Hispanics across the United States, like most of their neighbors, aren’t looking to be part of a movement to make America this-or-that. Liberal pollsters doing focus groups have been surprised to find that a majority of Latino voters don’t like being referred to as “people of color” (and surveys show they don’t like being called “Latinx” by woke Anglos). Hispanics in Arizona want to be able to work hard to provide for their families, give their kids a great education, enjoy living in a fabulous setting with good climate, and trust their elected leaders to abide by, and enforce, laws that provide everyone with safe neighborhoods, the stability provided by the rule of law and property rights, and equality of opportunities for people of all backgrounds. Most Hispanics want a Goldilocks equilibrium of a competent government that provides a safety net in hard times, better schools, and more access to healthcare, without stifling entrepreneurship and individual autonomy by excessive taxation or mandates that impinge on health and education choices.

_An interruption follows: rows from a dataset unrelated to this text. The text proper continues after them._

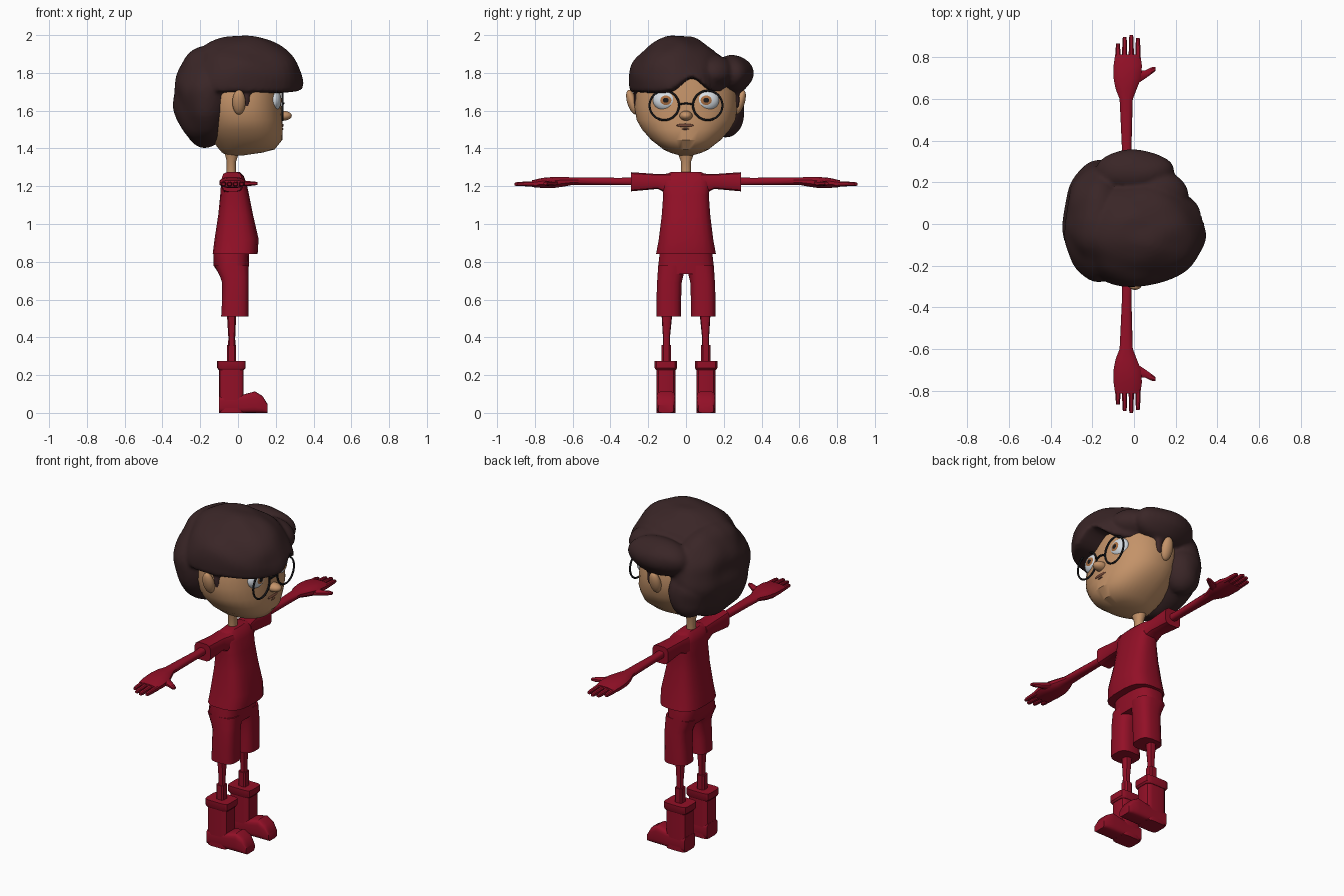
import bpy, bmesh, math
from mathutils import Vector, Matrix, noise

if "Cube" in bpy.data.objects:
    bpy.data.objects.remove(bpy.data.objects["Cube"])


def material(name, rgb):
    m = bpy.data.materials.new(name)
    m.diffuse_color = (*rgb, 1)
    m.use_nodes = True
    m.node_tree.nodes["Principled BSDF"].inputs["Base Color"].default_value = m.diffuse_color
    return m


RED = material("red cloth", (0.29, 0.005, 0.02))
SKIN = material("skin", (0.55, 0.29, 0.14))
HAIR = material("dark brown hair", (0.042, 0.019, 0.02))
BLACK = material("black", (0.01, 0.01, 0.012))
WHITE = material("eye white", (0.68, 0.73, 0.78))
IRIS = material("amber iris", (0.42, 0.17, 0.06))
LIP = material("brown lip", (0.2, 0.075, 0.045))


def finish(name, bm, mats, mirror=False, angle=35):
    bmesh.ops.recalc_face_normals(bm, faces=bm.faces)
    me = bpy.data.meshes.new(name)
    bm.to_mesh(me)
    bm.free()
    for m in mats:
        me.materials.append(m)
    ob = bpy.data.objects.new(name, me)
    bpy.context.collection.objects.link(ob)
    bpy.ops.object.select_all(action='DESELECT')
    ob.select_set(True)
    bpy.context.view_layer.objects.active = ob
    bpy.ops.object.shade_smooth_by_angle(angle=math.radians(angle))
    if mirror:
        mod = ob.modifiers.new("mirror", 'MIRROR')
        mod.use_axis = (False, True, False)
        mod.use_mirror_merge = False
    return ob


def loft(name, axis, rows, mat, n=16, p=2.5, mirror=False):
    """Rows are (position on axis, a0, a1, b0, b1) rounded rectangles."""
    order = {'x': (0, 1, 2), 'y': (1, 0, 2), 'z': (2, 0, 1)}[axis]
    bm = bmesh.new()
    rings = []
    for t, a0, a1, b0, b1 in rows:
        ring = []
        for i in range(n):
            w = 2 * math.pi * (i + 0.5) / n
            c, s = math.cos(w), math.sin(w)
            co = [0, 0, 0]
            co[order[0]] = t
            co[order[1]] = (a0 + a1) / 2 + (a1 - a0) / 2 * math.copysign(abs(c) ** (2 / p), c)
            co[order[2]] = (b0 + b1) / 2 + (b1 - b0) / 2 * math.copysign(abs(s) ** (2 / p), s)
            ring.append(bm.verts.new(co))
        rings.append(ring)
    for r, q in zip(rings, rings[1:]):
        for i in range(n):
            j = (i + 1) % n
            bm.faces.new((r[i], r[j], q[j], q[i]))
    bm.faces.new(rings[0])
    bm.faces.new(rings[-1])
    return finish(name, bm, [mat], mirror)


def ball(bm, centre, radii, rot=None, u=24, v=16):
    mat = Matrix.Translation(centre) @ (rot or Matrix()) @ Matrix.Diagonal((*radii, 1))
    return bmesh.ops.create_uvsphere(bm, u_segments=u, v_segments=v, radius=1, matrix=mat)["verts"]


def ellipsoid(name, centre, radii, mat, rot=None, mirror=False):
    bm = bmesh.new()
    ball(bm, centre, radii, rot)
    return finish(name, bm, [mat], mirror, 60)


# Shirt with flared sleeves
loft("shirt", 'z', [(0.84, -.135, .105, -.16, .16), (0.92, -.125, .11, -.145, .145),
                    (1.05, -.105, .08, -.129, .129), (1.15, -.095, .06, -.122, .122),
                    (1.22, -.09, .045, -.13, .13), (1.255, -.08, .03, -.125, .125),
                    (1.275, -.06, .01, -.08, .08)], RED, 20, 3)
loft("sleeve", 'y', [(.08, -.085, .035, 1.15, 1.268), (.15, -.08, .015, 1.185, 1.265),
                     (.29, -.085, .02, 1.172, 1.275)], RED, 12, 4, True)

# Arms, hands, fingers and thumbs
loft("arm", 'y', [(.2, -.06, -.01, 1.205, 1.25), (.35, -.058, -.012, 1.205, 1.245),
                  (.5, -.065, -.008, 1.207, 1.247), (.6, -.07, -.005, 1.207, 1.247),
                  (.65, -.09, .015, 1.197, 1.25), (.7, -.1, .035, 1.19, 1.25),
                  (.76, -.1, .04, 1.19, 1.245), (.815, -.092, .032, 1.195, 1.232)], RED, 12, 2.5, True)
for i, (x, tip) in enumerate([(-.077, .868), (-.045, .898), (-.013, .908), (.019, .893)]):
    loft(f"finger_{i + 1}", 'y', [(.79, x - .014, x + .014, 1.198, 1.228),
                                  (tip - .015, x - .011, x + .011, 1.2, 1.223),
                                  (tip, x - .009, x + .009, 1.203, 1.218)], RED, 8, 3, True)
loft("thumb", 'x', [(0, .66, .74, 1.198, 1.238), (.05, .695, .738, 1.2, 1.228),
                    (.085, .72, .754, 1.203, 1.226), (.103, .735, .755, 1.207, 1.222)], RED, 8, 2.5, True)

# Shorts: hips and two legs
loft("shorts_hips", 'z', [(.735, -.1, .055, -.15, .15), (.78, -.13, .058, -.148, .148),
                          (.85, -.13, .06, -.14, .14)], RED, 20, 3)
loft("shorts_leg", 'z', [(.51, -.09, .056, .025, .157), (.6, -.085, .056, .025, .157),
                         (.69, -.085, .057, .022, .154), (.72, -.095, .057, .015, .152),
                         (.78, -.125, .057, 0, .148)], RED, 16, 3, True)

# Shins, socks and boots
loft("shin", 'z', [(.27, -.055, -.012, .083, .125), (.4, -.052, -.014, .085, .122),
                   (.53, -.06, -.008, .072, .13)], RED, 10, 2.5, True)
loft("sock", 'z', [(.25, -.06, -.01, .079, .13), (.36, -.06, -.01, .079, .13)], RED, 8, 4, True)
loft("boot_shaft", 'z', [(0, -.1, .03, .055, .157), (.24, -.1, .03, .055, .157)], RED, 16, 5, True)
loft("boot_cuff", 'z', [(.228, -.103, .033, .053, .16), (.238, -.111, .041, .047, .166),
                        (.275, -.111, .041, .047, .166)], RED, 16, 6, True)
loft("boot_foot", 'x', [(-.1, .055, .157, 0, .09), (.03, .055, .157, 0, .098),
                        (.09, .055, .157, 0, .114), (.13, .057, .155, 0, .09),
                        (.157, .065, .147, 0, .045)], RED, 20, 4.5, True)

# Neck and head
loft("neck", 'z', [(1.24, -.06, -.01, -.027, .027), (1.33, -.06, -.01, -.027, .027),
                   (1.39, -.075, .01, -.05, .05)], SKIN, 16, 2.2)
loft("head", 'z', [(1.362, -.055, .02, -.03, .03), (1.378, -.085, .13, -.085, .085),
                   (1.395, -.1, .195, -.12, .12), (1.445, -.14, .235, -.185, .185),
                   (1.5, -.17, .237, -.233, .233), (1.55, -.18, .236, -.262, .262),
                   (1.62, -.2, .23, -.273, .273), (1.7, -.2, .225, -.27, .27),
                   (1.8, -.19, .21, -.24, .24), (1.88, -.1, .12, -.12, .12)], SKIN, 36, 2.2)
ellipsoid("ear", (.005, .285, 1.645), (.035, .026, .068), SKIN,
          Matrix.Rotation(math.radians(-17), 4, 'X'), True)
ellipsoid("nose", (.237, 0, 1.573), (.048, .034, .026), SKIN)
ellipsoid("mouth", (.234, -.005, 1.522), (.008, .045, .009), LIP)
ellipsoid("lower_lip", (.233, -.003, 1.503), (.008, .022, .005), LIP)

# Eyes: iris and pupil are chosen by distance from the forward pole
bm = bmesh.new()
ball(bm, (0, 0, 0), (1, 1, 1), Matrix.Rotation(math.pi / 2, 4, 'Y'), 28, 28)
for f in bm.faces:
    c = f.calc_center_median()
    ang = math.degrees(math.acos(max(-1, min(1, c.x))))
    f.material_index = 2 if ang < 13 else 1 if ang < 29 else 0
for v in bm.verts:
    v.co = Vector((.19 + .04 * v.co.x, .107 + .068 * v.co.y, 1.655 + .058 * v.co.z))
finish("eye", bm, [WHITE, IRIS, BLACK], True, 60)

# Round glasses with a bridge
bpy.ops.mesh.primitive_torus_add(location=(.236, .115, 1.628), rotation=(0, math.pi / 2, 0),
                                 major_radius=.078, minor_radius=.0055,
                                 major_segments=32, minor_segments=6)
rim = bpy.context.object
rim.name = "glasses_rim"
rim.data.materials.append(BLACK)
bpy.ops.object.transform_apply(location=True, rotation=True)
bpy.ops.object.shade_smooth()
mod = rim.modifiers.new("mirror", 'MIRROR')
mod.use_axis = (False, True, False)
loft("glasses_bridge", 'y', [(-.04, .231, .241, 1.628, 1.638), (0, .236, .247, 1.634, 1.644),
                             (.04, .231, .241, 1.628, 1.638)], BLACK, 8)

# Hair: overlapping wavy masses fused together
bm = bmesh.new()
crown = ball(bm, (.025, -.04, 1.74), (.32, .265, .257), None, 48, 32)
for v in crown:  # flat fringe edge with a parted gap over the forehead
    edge = 1.705
    if v.co.x > .1:
        edge += .085 * math.exp(-((v.co.y - .03) / .07) ** 2)
    if v.co.z < edge:
        v.co.z = edge - (edge - v.co.z) * .08
ball(bm, (-.17, .01, 1.675), (.17, .285, .265), None, 48, 32)
ball(bm, (0, .245, 1.79), (.19, .11, .105), None, 32, 24)
ball(bm, (.11, .15, 1.8), (.16, .1, .09), None, 32, 24)
ball(bm, (-.16, .2, 1.6), (.11, .11, .14), None, 32, 24)
for s in (-1, 1):
    ball(bm, (.045, s * .262, 1.675), (.024, .022, .075))
for v in bm.verts:
    q = Vector((v.co.x * 5, v.co.y * 9, v.co.z * 9))
    d = (v.co - Vector((-.02, 0, 1.7))).normalized()
    v.co += d * .016 * noise.noise(q)
hair = finish("hair", bm, [HAIR], False, 60)
mod = hair.modifiers.new("fuse", 'REMESH')
mod.mode = 'VOXEL'
mod.voxel_size = .012
mod.use_smooth_shade = True
mod = hair.modifiers.new("soften", 'SMOOTH')
mod.iterations = 2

Competence and moderation are not galvanizing rallying cries among political activists, fundraisers, and social media influencers. But they’re galvanizing factors for Latino voters, which is why Donald Trump may be in for a rough time in Maricopa County and elsewhere. Competent, the president reminds us on a daily basis, he is not. His only hope is to convince voters in Arizona and other battleground states that Joe Biden is an even more dangerous extremist than he is, a Socialist out to threaten their hard-earned living, their neighborhood’s safety, their freedom to worship, and so on. It’s all Trump has left to run on, and unfortunately for him, it’s all nonsense.
Moderate Democrats united back in early March (admittedly it does feel like 58 years ago) behind Joe Biden specifically to beat back the left-wing factions within the party, and if Biden and Harris aren’t shy about reminding us all of that in coming weeks, they will likely carry Maricopa County, Arizona, and a great deal more.
* Andrés Martínez is a professor of practice in the Cronkite School of Journalism at Arizona State University and the editorial director of Future Tense, a Washington, D.C.-based ideas journalism partnership between ASU, Slate magazine, and New America Twitter: @AndresDCmtz